Even when female CEOs break through the glass ceiling, the boards overseeing them often reflect a subtler sexism that affects relationships and, ultimately, performance, according to new research from the University of Georgia.
“We spend a lot of time thinking about why females aren’t represented in the C-suite, but very rarely do we turn the corner and say, but what is it like when they get to the top?” said Abbie Griffith Oliver of UGA’s Terry College of Business. “The women who are in the executive suite, who have been successful, who broke that glass ceiling, what’s it like for them now that they’re there?”
In a study published in Strategic Management Journal, Oliver and her co-authors found that female CEOs are more frequently subjected to “benevolent sexism” from their companies’ boards of directors. And they are 50 percent more likely than their male peers to have collaborative relationships with board chairpersons, rather than relationships that focus more on monitoring CEO performance.
“Benevolent sexism” refers to the stereotypically favorable, but potentially patronizing attitudes people have toward women, often treating them as a lower status group the way a father might treat a child.
“When approached by a female CEO and a male CEO with the same characteristics, board chairpersons are much more likely to view a female CEO as a steward of the firm, someone who is not a major risk, but also as someone who may need an extra hand in some areas,” Oliver said. “Whereas, they’re more likely to see a male CEO as someone who is more likely to take risks, is more assertive, and needs to be monitored and disciplined.”
The relationship between a board chair and CEO is essential to how a company operates, Oliver said. A collaboration orientation means that the board chair and the CEO will work closely together and share executive duties, while a control orientation gives more freedom and decision-making power to the CEO, but also comes with more monitoring and discipline.
Beyond managerial style
Neither orientation is necessarily better or worse, Oliver said, but the lopsided statistics point to something beyond a personal preference or managerial style.
“People tend to focus on hostile sexism, the overt measures like not hiring women or paying them less. But by the time women get to the top levels, they are qualified and the board wants them to be there. That doesn’t mean that their gender doesn’t influence the way that people interact with them,” she said.
“The benevolent sexism in our society tells us that men are bad but bold and women are wonderful but weak.
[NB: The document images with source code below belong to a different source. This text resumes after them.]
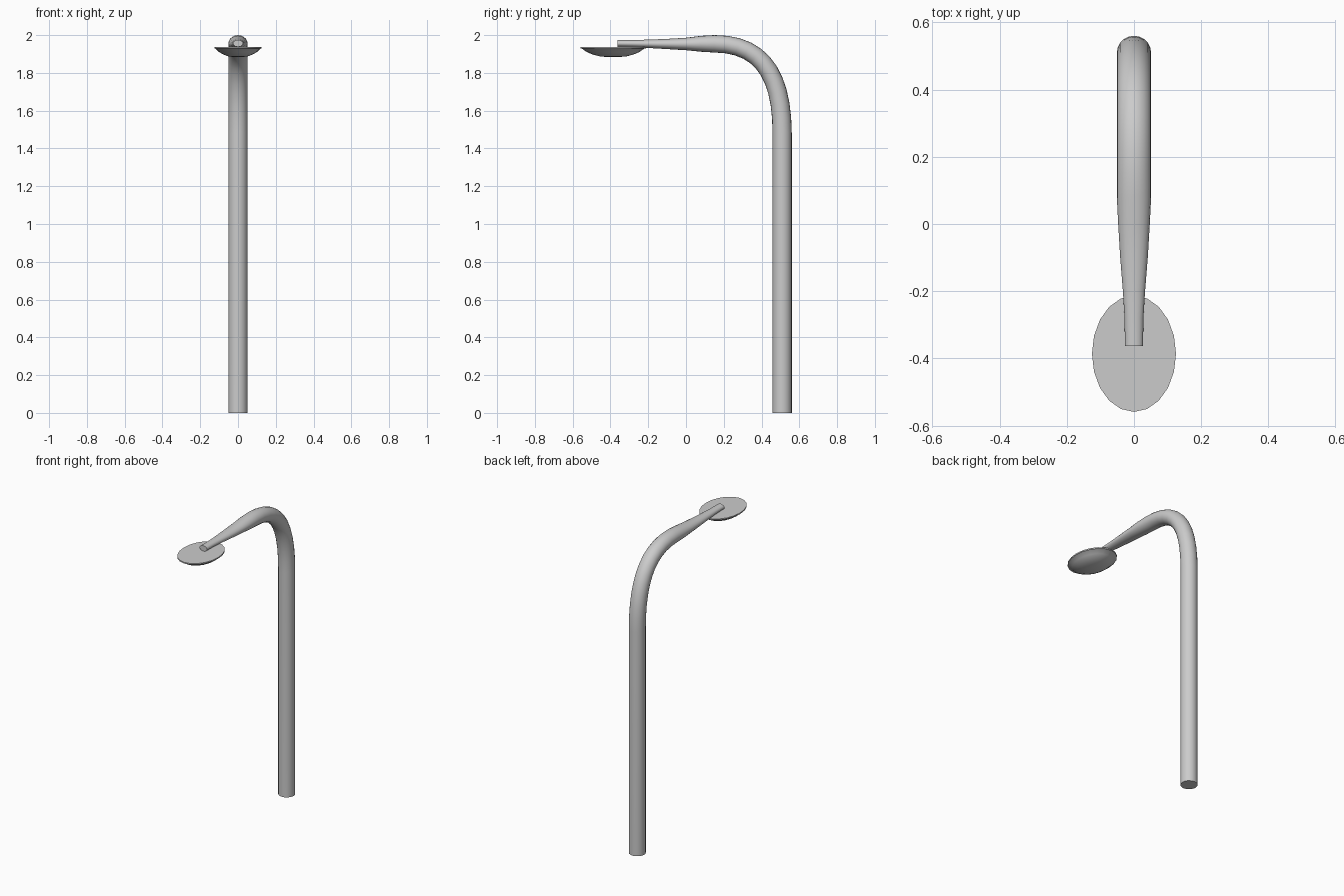
import bpy, bmesh, math
from mathutils import Vector
from mathutils.geometry import interpolate_bezier

if "Cube" in bpy.data.objects:
    bpy.data.objects.remove(bpy.data.objects["Cube"])


def loft(name, rings, angle=35):
    """Skin a list of equal-length vertex rings and cap both ends."""
    bm = bmesh.new()
    loops = [[bm.verts.new(p) for p in ring] for ring in rings]
    n = len(loops[0])
    for a, b in zip(loops, loops[1:]):
        for i in range(n):
            j = (i + 1) % n
            bm.faces.new((a[i], a[j], b[j], b[i]))
    bm.faces.new(loops[0])
    bm.faces.new(loops[-1])
    bmesh.ops.recalc_face_normals(bm, faces=bm.faces)
    mesh = bpy.data.meshes.new(name)
    bm.to_mesh(mesh)
    bm.free()
    obj = bpy.data.objects.new(name, mesh)
    bpy.context.collection.objects.link(obj)
    bpy.ops.object.select_all(action='DESELECT')
    obj.select_set(True)
    bpy.context.view_layer.objects.active = obj
    bpy.ops.object.shade_smooth_by_angle(angle=math.radians(angle))
    return obj


# Lamp post: upright, bend, then tapering flattened arm (y, z, half width, half thickness)
R = 0.051
bend = interpolate_bezier(Vector((0, 0.509, 1.48)), Vector((0, 0.509, 1.79)),
                          Vector((0, 0.40, 1.954)), Vector((0, 0.15, 1.954)), 12)
path = [(0.509, 0, R, R)]
for k, p in enumerate(bend):
    path.append((p.y, p.z, R, R - 0.005 * k / 11))
path += [(0.08, 1.954, 0.051, 0.042), (0.0, 1.953, 0.047, 0.033),
         (-0.10, 1.953, 0.041, 0.027), (-0.20, 1.954, 0.033, 0.022),
         (-0.28, 1.955, 0.028, 0.019), (-0.363, 1.956, 0.027, 0.018)]
rings = []
for k, (y, z, w, h) in enumerate(path):
    if k <= 1:
        ty, tz = 0, 1
    elif k >= 12:
        ty, tz = -1, 0
    else:
        ty, tz = path[k + 1][0] - path[k - 1][0], path[k + 1][1] - path[k - 1][1]
    d = math.hypot(ty, tz)
    ny, nz = tz / d, -ty / d
    rings.append([(w * math.cos(a), y + h * math.sin(a) * ny, z + h * math.sin(a) * nz)
                  for a in (math.tau * i / 20 for i in range(20))])
loft("lamp_post", rings)

# Lamp head: flat-topped oval dish with thin rim (scale, z)
profile = [(1.0, 1.938), (1.0, 1.930), (0.95, 1.928), (0.81, 1.911),
           (0.62, 1.897), (0.42, 1.888), (0.2, 1.884), (0.04, 1.883)]
loft("lamp_head", [[(0.125 * s * math.cos(a), -0.386 + 0.173 * s * math.sin(a), z)
                    for a in (math.tau * i / 20 for i in range(20))]
                   for s, z in profile])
But in order to maintain their wonderfulness, there’s a sense that women need to be placed on a pedestal or protected, and there are negative ramifications that go along with that. For example, women may not be allowed to take as many risks or be given risky assignments to prove themselves.”
Oliver, a doctoral candidate in UGA’s Department of Management and soon-to-be assistant professor at Georgia State University, and her co-authors studied data from 523 U.S. firms over 10 years. They used documents filed with the Securities and Exchange Commission to gauge whether the board chair-CEO relationships were oriented toward collaboration or control.
The study also found that the more women who held seats on a company’s board of directors, the less likely chairpersons were to form a collaboration-orientation with a female CEO.
“The easiest way to break down stereotyping and discrimination is exposure,” Oliver said. “The more females you get in the room, the less stereotyping behavior we saw. It never completely went away, but each additional female on the board reduced the likelihood of a discrepancy in the board chair-CEO relationship.”
The article, “BS in the Boardroom: Benevolent Sexism and Board Chair Orientations,” was published in the Strategic Management Journal. Oliver’s co-authors are Ryan Krause of Texas Christian University, John Busenbark of the University of Georgia, and Matias Kalm of Arizona State University.